3.2 Feelings about being a ‘carer’
Carol, who looks after her mother and her aunt, feels the need to distinguish between being ‘a relative’ and ‘a carer’. She feels that health and social care practitioners don't always recognise who the carer is.
Julie, caring for her 11-year-old son who has severe learning and physical disabilities, complains about ‘the disbelief’ about the extent of help she provides.
Les and his wife, whose son has severe mental health problems, noticed that they tended to be ignored at meetings with the psychiatrist at the hospital. As he puts it: ‘There's so much more psychiatrists could learn from talking in the early days to the carers’.

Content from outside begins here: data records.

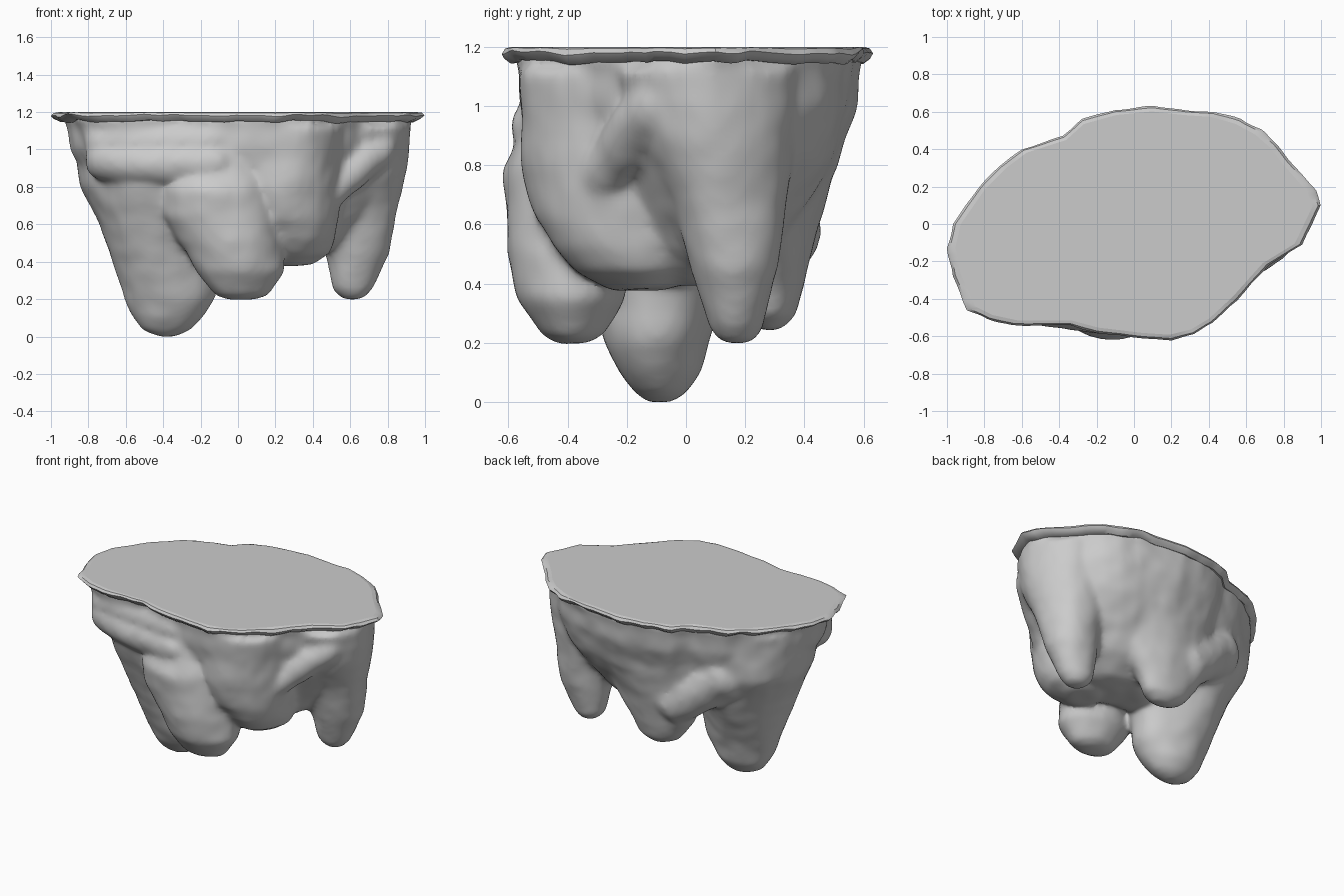
import bpy, bmesh, math
from mathutils import Vector, noise

if "Cube" in bpy.data.objects:
    bpy.data.objects.remove(bpy.data.objects["Cube"])

OUTLINE = [(-1, -.13), (-.97, 0), (-.83, .2), (-.72, .31), (-.6, .4), (-.38, .47), (-.28, .56),
           (-.1, .61), (.1, .63), (.28, .61), (.43, .6), (.57, .56), (.68, .5), (.76, .43),
           (.83, .34), (.97, .18), (1, .1), (.9, -.11), (.72, -.22),
           (.55, -.41), (.42, -.53), (.32, -.59), (.2, -.62), (.05, -.61), (-.2, -.58), (-.35, -.54),
           (-.65, -.54), (-.79, -.51), (-.89, -.46), (-.97, -.28)]


def dense_outline(step):
    pts = []
    n = len(OUTLINE)
    for i in range(n):
        a, b = Vector(OUTLINE[i]), Vector(OUTLINE[(i + 1) % n])
        pts += [a.lerp(b, k / step) for k in range(step)]
    return pts


def loft(bm, rings):
    """Skin a stack of closed rings and cap both ends."""
    loops = [[bm.verts.new(p) for p in r] for r in rings]
    n = len(loops[0])
    for a, b in zip(loops, loops[1:]):
        for i in range(n):
            j = (i + 1) % n
            bm.faces.new((a[i], a[j], b[j], b[i]))
    bm.faces.new(loops[0])
    bm.faces.new(loops[-1])


def lobe(bm, sections, n=28):
    """Hanging lobe from sections (z, cx, cy, rx, ry)."""
    loft(bm, [[(cx + rx * math.cos(2 * math.pi * i / n), cy + ry * math.sin(2 * math.pi * i / n), z)
               for i in range(n)] for z, cx, cy, rx, ry in sections])


def ridge(bm, a, b, r0, r1):
    """Rounded bulge running from a to b."""
    a, b = Vector(a), Vector(b)
    axis = (b - a).normalized()
    u = axis.cross(Vector((0, 0, 1))).normalized()
    v = axis.cross(u)
    rings = []
    for t, s in ((-.12, .45), (-.05, .85), (.05, 1), (.5, 1), (.95, 1), (1.05, .85), (1.12, .45)):
        c, r = a.lerp(b, t), (r0 + (r1 - r0) * t) * s
        rings.append([c + r * (u * math.cos(k * math.pi / 8) + v * math.sin(k * math.pi / 8))
                      for k in range(16)])
    loft(bm, rings)


def to_object(bm, name):
    bmesh.ops.recalc_face_normals(bm, faces=bm.faces)
    me = bpy.data.meshes.new(name)
    bm.to_mesh(me)
    bm.free()
    ob = bpy.data.objects.new(name, me)
    bpy.context.collection.objects.link(ob)
    return ob


# Rock underside: central mass tapering down from the outline
bm = bmesh.new()
pts = dense_outline(2)
loft(bm, [[(p.x * s + dx, p.y * s + dy, z) for p in pts] for z, s, dx, dy in
          ((1.18, .95, 0, 0), (1.12, .92, 0, 0), (1.0, .905, .01, 0), (.82, .81, .02, 0),
           (.64, .65, .05, 0), (.5, .47, .1, 0), (.4, .24, .15, 0))])
# Left lobe, the longest
lobe(bm, [(0, -.38, -.09, .05, .04), (.03, -.38, -.09, .13, .08), (.1, -.38, -.09, .19, .13),
          (.2, -.37, -.1, .245, .165), (.4, -.39, -.09, .285, .24), (.6, -.42, -.08, .325, .32),
          (.8, -.45, -.07, .39, .4), (1.12, -.45, -.07, .43, .42)])
# Front lobe, tucked under the ledge
lobe(bm, [(.185, .02, -.38, .06, .05), (.22, .02, -.38, .14, .11), (.35, .01, -.385, .235, .18),
          (.5, -.04, -.4, .275, .195), (.65, -.1, -.41, .29, .2), (.78, -.12, -.42, .27, .2),
          (.9, -.1, -.38, .25, .18), (1.1, -.1, -.36, .24, .18)])
# Right lobe
lobe(bm, [(.2, .62, .17, .05, .05), (.25, .62, .17, .105, .09), (.45, .63, .16, .17, .15),
          (.7, .64, .14, .215, .2), (.9, .64, .1, .26, .26), (1.13, .64, .08, .28, .32)])
# Back lobe, widening to the left
lobe(bm, [(.25, .01, .28, .06, .04), (.29, 0, .28, .14, .09), (.42, -.02, .28, .23, .13),
          (.6, .02, .27, .33, .17), (.8, .08, .27, .43, .24), (1.12, .1, .27, .52, .3)])
# Inner front-right bulge
lobe(bm, [(.38, .3, -.15, .1, .1), (.44, .3, -.16, .19, .2), (.52, .29, -.18, .23, .27),
          (.62, .27, -.2, .26, .31), (.8, .25, -.22, .3, .335), (1.12, .25, -.22, .33, .35)])
# Overhanging ledge on the front left; diagonal ridges on the front right and back
ridge(bm, (-.74, -.38, .94), (-.1, -.48, .93), .115, .115)
ridge(bm, (-.74, -.38, 1.04), (-.1, -.46, 1.05), .1, .11)
ridge(bm, (.33, -.38, .62), (.76, -.09, 1.02), .07, .1)
ridge(bm, (-.1, .3, .55), (-.5, .24, .82), .16, .15)

rock = to_object(bm, "rock_underside")

# Fuse the lobes and soften the creases
mod = rock.modifiers.new("fuse", 'REMESH')
mod.mode = 'VOXEL'
mod.voxel_size = .018
mod = rock.modifiers.new("soften", 'SMOOTH')
mod.factor = .5
mod.iterations = 14
dg = bpy.context.evaluated_depsgraph_get()
fused = bpy.data.meshes.new_from_object(rock.evaluated_get(dg))
rock.modifiers.clear()
rock.data = fused
fused.name = "rock_underside"

# Weathered surface, then seat the lowest tip on the ground
moves = []
for v in fused.vertices:
    p = v.co
    d = .004 + .018 * noise.noise(Vector((p.x * 4, p.y * 4, p.z * 3))) + .004 * noise.noise(p * 10)
    moves.append(p + v.normal * d)
low = min(p.z for p in moves)
for v, p in zip(fused.vertices, moves):
    z = 1.17 - (1.17 - p.z) * 1.17 / (1.17 - low)
    v.co = (p.x, p.y, min(z, 1.18))
for f in fused.polygons:
    f.use_smooth = True

# Flat top with a thin ragged lip
bm = bmesh.new()
pts = dense_outline(4)
rings = []
for z, s, jag in ((1.2, .955, 0), (1.195, .985, .005), (1.18, 1, .014), (1.165, .985, .018),
                  (1.148, .95, .016), (1.15, .9, .008)):
    ring = []
    for p in pts:
        q = Vector((p.x * 8, p.y * 8, 0))
        k = s + jag * noise.noise(q)
        ring.append((p.x * k, p.y * k, z + jag * 1.1 * noise.noise(q + Vector((0, 0, 7)))))
    rings.append(ring)
loft(bm, rings)
top = to_object(bm, "island_top")
bpy.context.view_layer.objects.active = top
top.select_set(True)
bpy.ops.object.shade_smooth_by_angle(angle=math.radians(35))
for f in top.data.polygons:
    if len(f.vertices) > 4:
        f.use_smooth = False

Jonathan Smith and Jane Weston see their roles as enabling people to recognise what they do as carers, and to get them the help they need. They do this by providing support and information about welfare services and rights. Jonathan points out how people often do not recognise that they are carers. This is partly because they do other things in their lives, and partly because carers aren't just one type of person. A carer ‘can be anyone’.